Welcome to the Vintage Japanese Motorcycle
Welcome to the VJMC, the UK’s premier club for
Japanese bikes fifteen years old and over. The club was founded in 1982 by a small group of
like minded enthusiasts..
AGM 2020 - Latest
Join the VJMC. Renew your membership. Pay by
PayPal. Join for 1 year or subscribe.
Find our more about what the club
From Section run events to the major shows. All
the details here.
There are VJMC Sections all over the UK and
Internationally. Find your local section here.
Let us help with dating your machine
Regalia now available from Flying
Books we've read and enjoyed
The rise of Japanese motorcycles.
See a selection of our members bikes. From
tiddlers to the superbikes from the last few decades.
In association with the Classic Racing Motorcycle
Find a huge array of books, manuals, clothing,
parts and accessories.
Get a quote from our preferred insurers.
Members receive discounts on insurance.
Advertise your business or service to 6000
Much More . . .
Browse the pages on the top menu for much
We are still living under the most extraordinary
conditions but hopefully you have had an opportunity since the June issue to get out there
on two (or three) wheels and clear away the cobwebs? Unfortunately, there are no events to
attend and few if any of our favourite haunts open for those ‘brew and a bun’ halfway breaks
so it’s mostly a can of pop or flask and some sarnies for most of us.
Amazingly the classic bike movement seems to have been especially buoyant during the Covid 19
pandemic even if we couldn’t get out riding at the start of it. We’re a strange demographic us
lot – many are long enough in the tooth to be ‘at risk’ and the older we get the more
underlying health issues we seem to accumulate. And yet it genuinely is an ill wind that blows
no one any good with legions of us having been self-isolating in the garage, the workshop or
With an ear to the ground it would seem that not only are we all getting around to that one job
we’ve been putting off for ages we’re also starting new projects. Even the most forlorn of
half-viable machines have been dragged out from the back of dusty garages or extracted from
pigeon poo encrusted tarpaulins at the bottom of the garden. There’s apparently been a massive
run on easing oil and gas canisters as we all resolve to start stripping down corrosion
infested lumps of metal, rubber and plastic that really don’t want to come apart.
The knock on effect of all this is an almost perpetual proliferation of ever extending list of
parts needed along with calls and emails to parts suppliers. One continental supplier of Suzuki
components reckons 2020 is potentially his busiest year ever! A UK online parts retailer is
similarly hectic with a reported 37% increase in orders.
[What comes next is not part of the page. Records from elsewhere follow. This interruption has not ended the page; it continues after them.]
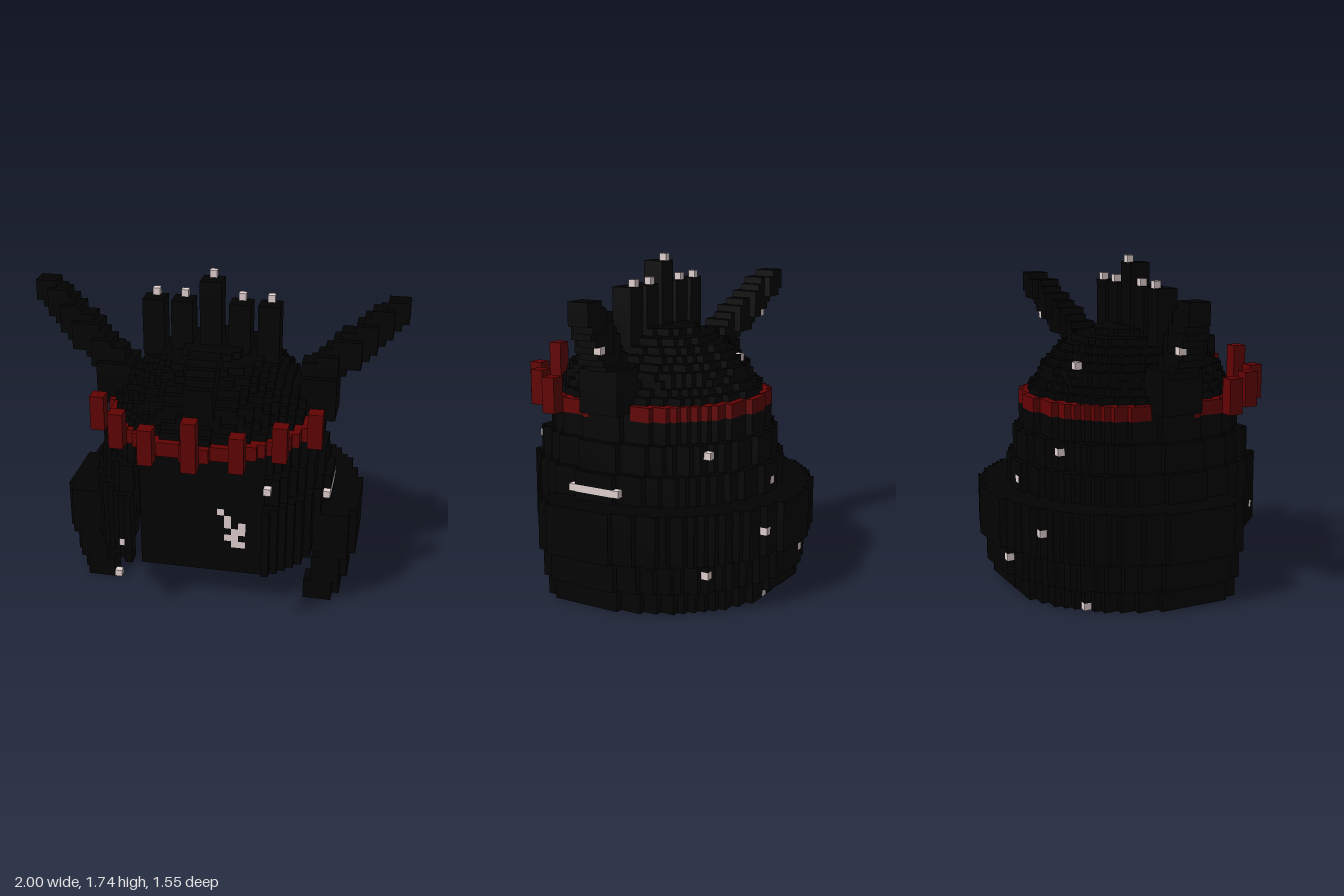
import * as THREE from 'three';

const S = 2 / 53; // edge of one cube
const C = 0.5;    // helmet axis, in cubes, for x and z

export function createModel() {
  const black = new THREE.MeshStandardMaterial({ color: 0x020202 });
  black.name = 'black iron';
  const red = new THREE.MeshStandardMaterial({ color: 0x620202 });
  red.name = 'dark red';
  const pale = new THREE.MeshStandardMaterial({ color: 0xe4d2d2 });
  pale.name = 'pale stud';

  // Cube grid: key -> part name
  const cells = new Map();
  const key = (x, y, z) => `${x},${y},${z}`;
  const put = (part, x, y, z) => cells.set(key(x, y, z), part);
  const block = (part, x0, x1, y0, y1, z0, z1) => {
    for (let x = x0; x <= x1; x++)
      for (let y = y0; y <= y1; y++)
        for (let z = z0; z <= z1; z++) put(part, x, y, z);
  };
  // One layer of a round wall whose front half sits two cubes forward;
  // keep(x, z, d) tells which cubes stay, d being the distance from the axis
  const ring = (part, y, outer, keep) => {
    for (let x = -22; x <= 23; x++)
      for (let z = -22; z <= 22; z++) {
        const d = Math.hypot(x - C, z - Math.min(Math.max(z, C), C + 2));
        if (d < outer && keep(x, z, d)) put(part, x, y, z);
      }
  };

  // Dome: stepped wall with a face opening, then a rounded crown
  const crown = [14, 13, 12.3, 12, 11, 10, 9, 7.5, 5];
  const domeR = (y) => (y < 18 ? 17 : y < 22 ? 16 : y < 27 ? 15 : crown[y - 27] ?? 0) - 0.35;
  for (let y = 8; y < 36; y++) {
    const inner = Math.min(domeR(y) - 1.1, domeR(y + 1));
    ring('dome', y, domeR(y), (x, z, d) => d >= inner && !(y < 25 && z > 5 && x > -9 && x < 10));
  }

  // Face plate set back inside the opening
  block('facePlate', -8, 9, 5, 29, 10, 11);

  // Neck guard: thick at the sides, thin behind, open at the front, closed by a ledge
  for (let y = 0; y < 14; y++) {
    const r = (y < 3 ? 19 : y < 7 ? 20 : 21) - 0.15;
    ring('neckGuard', y, r, (x, z, d) =>
      z <= 8 && (y > 0 || z >= -17) && d >= r - (y > 12 ? 4.5 : z > -6 ? 4 : 1.3));
  }

  // Forehead ridge: rounded outline from the brow to the crown
  [14, 14, 14, 13, 12, 11].forEach((front, i) =>
    block('foreheadRidge', -1, 2, 31 + i, 31 + i, i === 5 ? 9 : 8, front));

  // Horn sockets and horns
  block('hornSocket', 13, 17, 26, 31, -2, 3);
  block('hornSocket', -16, -12, 26, 31, -2, 3);
  for (const side of [-1, 1])
    for (let i = 0; i <= 40; i++) {
      const t = i / 40, r = 1.4 + 0.4 * (1 - t);
      const c = [side * (14 + 11 * t), 30.8 + 9.2 * t, 1 - 4 * t];
      const lo = c.map((v) => Math.ceil(v - r)), hi = c.map((v) => Math.floor(v + r));
      block('horn', lo[0], hi[0], lo[1], hi[1], lo[2], hi[2]);
    }

  // Crest of five square spikes with studs on top
  for (const x of [-8, -4, 0, 4, 8]) {
    const top = x === 0 ? 44 : 41;
    block('crestSpike', x - 1, x + 1, 34, top, 1, 3);
    put('stud', x, top + 1, 1);
  }

  // Red band in two arcs, broken at the horn sockets
  for (const y of [25, 26])
    ring('redBand', y, 14.65, (x, z, d) => d >= 13.55 && (z >= 4 || z <= -3));
  // Red crown points standing before the band: x, z, top
  for (const [x, z, top] of [[0, 19, 31], [6, 18, 29], [11, 14, 29], [15, 9, 29]]) {
    block('crownPoint', x, x + 1, 25, top, z, z + 1);
    block('crownPoint', -x, 1 - x, 25, top, z, z + 1);
  }

  // Studs on the back, set into the outermost cube
  for (const [x, y] of [[-7, 20], [0, 15], [7, 10], [-10, 10], [-3, 5], [-13, 0]])
    for (let z = -21; z < 0; z++)
      if (cells.has(key(x, y, z))) {
        put('stud', x, y, z);
        break;
      }
  // Studs on the dome, cheeks, guard ends and horns
  for (const [x, y, z] of [[10, 20, 15], [-10, 10, 15], [-4, 30, 11], [-4, 31, -9], [10, 20, -12],
    [-13, 0, 8], [22, 35, -3], [-22, 35, -3]]) put('stud', x, y, z);
  // Studs that pass through the thin back of the guard
  block('stud', 14, 14, 5, 5, -14, -13);
  block('stud', 4, 4, 0, 0, -17, -16);
  // Side slits and the jagged mark on the face plate
  block('sideSlit', 17, 17, 15, 15, -2, 5);
  block('sideSlit', -16, -16, 0, 0, -2, 5);
  for (const [x, y] of [[3, 14], [4, 13], [4, 12], [6, 12], [6, 11], [5, 11], [5, 10], [4, 10], [5, 9], [6, 9]])
    put('faceMark', x, y, 11);

  // Turn the exposed cube faces of each part into one mesh
  const faces = {};
  for (const [k, part] of cells) {
    const p = k.split(',').map(Number);
    const out = (faces[part] ??= { pos: [], nor: [] });
    for (let a = 0; a < 3; a++)
      for (const s of [-1, 1]) {
        const q = [...p];
        q[a] += s;
        if (cells.has(key(...q))) continue;
        const corner = (u, v) => {
          const c = [p[0], p[1] + 0.5, p[2]];
          c[a] += s / 2;
          c[(a + 1) % 3] += u / 2;
          c[(a + 2) % 3] += (v * s) / 2;
          return c.map((n) => n * S);
        };
        const n = [0, 0, 0];
        n[a] = s;
        for (const [u, v] of [[-1, -1], [1, -1], [1, 1], [-1, -1], [1, 1], [-1, 1]]) {
          out.pos.push(...corner(u, v));
          out.nor.push(...n);
        }
      }
  }
  const paint = { redBand: red, crownPoint: red, stud: pale, sideSlit: pale, faceMark: pale };
  const group = new THREE.Group();
  group.name = 'hornedHelmet';
  for (const [part, { pos, nor }] of Object.entries(faces)) {
    const g = new THREE.BufferGeometry();
    g.setAttribute('position', new THREE.Float32BufferAttribute(pos, 3));
    g.setAttribute('normal', new THREE.Float32BufferAttribute(nor, 3));
    const mesh = new THREE.Mesh(g, paint[part] ?? black);
    mesh.name = part;
    group.add(mesh);
  }
  return group;
}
Elsewhere the industry seems to be
equally buoyant with plating shops reporting ever longer lead times, paint shops having to ask
customers to come back in six months(or longer!) and some specialist suppliers actually running
out of stock!
The upshot of this would logically suggest that a fair number of the classic community are
renovating, repairing, replacing and restoring like never before. If you have been ‘on the
tools’, please write in and share your experiences with everyone. It really doesn’t have to be
a mammoth saga like War & Peace; if you wanted a model on which to base your own
experiences check out Mike Taylor’s experiences with a 1966 Yamaha YM1 Big Bear. It’s a brave
enthusiast that takes on one of these quirky vertically split two stroke twins and an even more
courageous one that opts for one with a locked up motor and a transmission full of water.
However, the bike is back alive and kicking wearing its 54-year-old patina with pride. Know
that this is a USA only market bike and yet the spares needed were sourced exclusively from the
UK then see what really is achievable with some dedication to the cause.
Our very own dating officer, Richard Proudman, has also had his nose to the grindstone and you
can read about his project in this issue. And if back to back Yamaha Chappys isn’t enough of a
coincidence Chappy owner and dirt bike fan Simon Neil has bought another, yes another, trail
iron and this one is likely to be a keeper. Our Man in America has lusted after a DY175MX for
decades and he finally has the bike of his dreams. We all have ‘that one special bike’ that
would complete our own personal collection so what’s
Facebook members - we're
glad you like being VJMC associates but you could be enjoying a lot more of the
VJMC, it's magazine, the events we run and so much more simply by